An American dies in Syria fighting for ISIS. Israel and Hamas agree to an open-ended ceasefire. And Burger King moves its buns north.
It's Wednesday, and here are the "5 things to know for your New Day."
AMERICANS FIGHTING FOR ISIS
American Douglas McAuthur McCain died over the weekend, fighting for the Islamist group ISIS in Syria. The news shocked many in the United States, but State Department spokeswoman Marie Harf says "Dozens of Americans, perhaps up to 100," are among those who have tried to join various militant groups there. The developments come as Washington is weighing its options and may expand its airstrikes against ISIS from Iraq to Syria.
Truce and talks:
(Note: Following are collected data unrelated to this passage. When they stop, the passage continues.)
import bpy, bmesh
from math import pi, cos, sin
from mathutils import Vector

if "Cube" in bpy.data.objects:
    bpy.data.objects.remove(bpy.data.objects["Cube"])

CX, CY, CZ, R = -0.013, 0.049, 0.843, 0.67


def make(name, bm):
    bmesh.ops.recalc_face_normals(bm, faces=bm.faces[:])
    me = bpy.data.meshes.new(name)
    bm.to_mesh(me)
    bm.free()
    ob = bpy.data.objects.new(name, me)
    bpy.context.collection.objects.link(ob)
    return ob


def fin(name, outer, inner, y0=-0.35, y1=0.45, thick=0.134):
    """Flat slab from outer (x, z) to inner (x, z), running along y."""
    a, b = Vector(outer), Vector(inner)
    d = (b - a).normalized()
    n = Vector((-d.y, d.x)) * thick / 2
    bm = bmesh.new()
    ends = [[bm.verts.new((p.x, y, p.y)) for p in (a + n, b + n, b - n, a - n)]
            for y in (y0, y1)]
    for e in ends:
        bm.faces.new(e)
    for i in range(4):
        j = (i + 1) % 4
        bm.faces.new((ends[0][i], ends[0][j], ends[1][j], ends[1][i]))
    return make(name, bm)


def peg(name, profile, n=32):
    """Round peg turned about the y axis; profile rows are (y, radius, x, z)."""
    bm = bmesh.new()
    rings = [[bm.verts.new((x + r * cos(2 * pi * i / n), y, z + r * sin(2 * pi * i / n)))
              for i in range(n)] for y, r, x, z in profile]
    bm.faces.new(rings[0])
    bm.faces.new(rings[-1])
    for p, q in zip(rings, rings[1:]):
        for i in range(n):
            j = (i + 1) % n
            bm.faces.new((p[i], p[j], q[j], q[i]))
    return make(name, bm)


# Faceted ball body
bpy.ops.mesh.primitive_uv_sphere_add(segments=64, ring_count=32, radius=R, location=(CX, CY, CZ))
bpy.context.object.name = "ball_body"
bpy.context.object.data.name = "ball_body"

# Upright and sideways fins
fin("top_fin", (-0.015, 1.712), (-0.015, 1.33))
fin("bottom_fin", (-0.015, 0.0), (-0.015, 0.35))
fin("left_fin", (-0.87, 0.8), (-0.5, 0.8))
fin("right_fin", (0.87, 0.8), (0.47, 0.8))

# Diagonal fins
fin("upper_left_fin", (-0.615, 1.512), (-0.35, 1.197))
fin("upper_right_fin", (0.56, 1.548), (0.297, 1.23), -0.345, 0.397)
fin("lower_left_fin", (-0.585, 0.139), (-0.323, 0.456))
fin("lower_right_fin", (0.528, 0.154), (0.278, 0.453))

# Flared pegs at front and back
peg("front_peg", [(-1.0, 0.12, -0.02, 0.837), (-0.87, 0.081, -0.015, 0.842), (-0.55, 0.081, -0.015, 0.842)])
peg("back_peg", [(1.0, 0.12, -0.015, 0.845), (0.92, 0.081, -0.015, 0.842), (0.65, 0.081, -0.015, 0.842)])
After more than seven weeks of heavy fighting, Israel and Hamas have agreed to an open-ended ceasefire. The truce announced yesterday puts off dealing with core long-term issues on both sides of a bitter conflict that has killed around 2,200 people. But Israel agreed to ease the blockade on Gaza, open border crossings for more aid to pass through and extend the fishing limit off the coast to 6 miles, according to a senior Egyptian government official. Both sides agreed to return to Cairo for further Egyptian-mediated talks, the official said.
MICHAEL BROWN SHOOTING
Could a newly released audio recording provide more clues on what led up to Michael Brown's shooting death? The FBI has questioned a man who says he recorded audio of gunfire at the time Brown was shot by Ferguson, Missouri, police on August 9, the man's attorney told CNN. In the recording, a quick series of shots can be heard, followed by a pause and then another quick succession of shots. It's difficult to prove from the audio why the pause took place or which narrative of events it supports. There are conflicting stories of what happened that day.
Dollars to doughnuts:
Burger King is heading north of the border. The chain has announced a deal to buy Canadian doughnut chain Tim Hortons and will base itself in Canada. It's a controversial move. Critics says Burger King is doing it to save on taxes. It's a charge the company denies. Burger King said Canada is where it will have 80% of its outlets once the deal is complete. Overall, it expects about two-thirds of its revenue to come from Canada, one-fifth from the United States and the rest from overseas locations.
Cutting its workforce:
Turner Broadcasting, CNN's parent company, has announced a voluntary buyout program for about 6% of its U.S.-based employees. The corporation is trying to increase profitability across Turner's portfolio of cable channels, which include CNN, TNT, TBS, truTV, HLN, Turner Classic Movies and Cartoon Network. The effort could eventually involve layoffs and other cost-cutting measures, as well. They buyout is being offered to employees who have been with the company for more than 10 years and are at least 55 years old.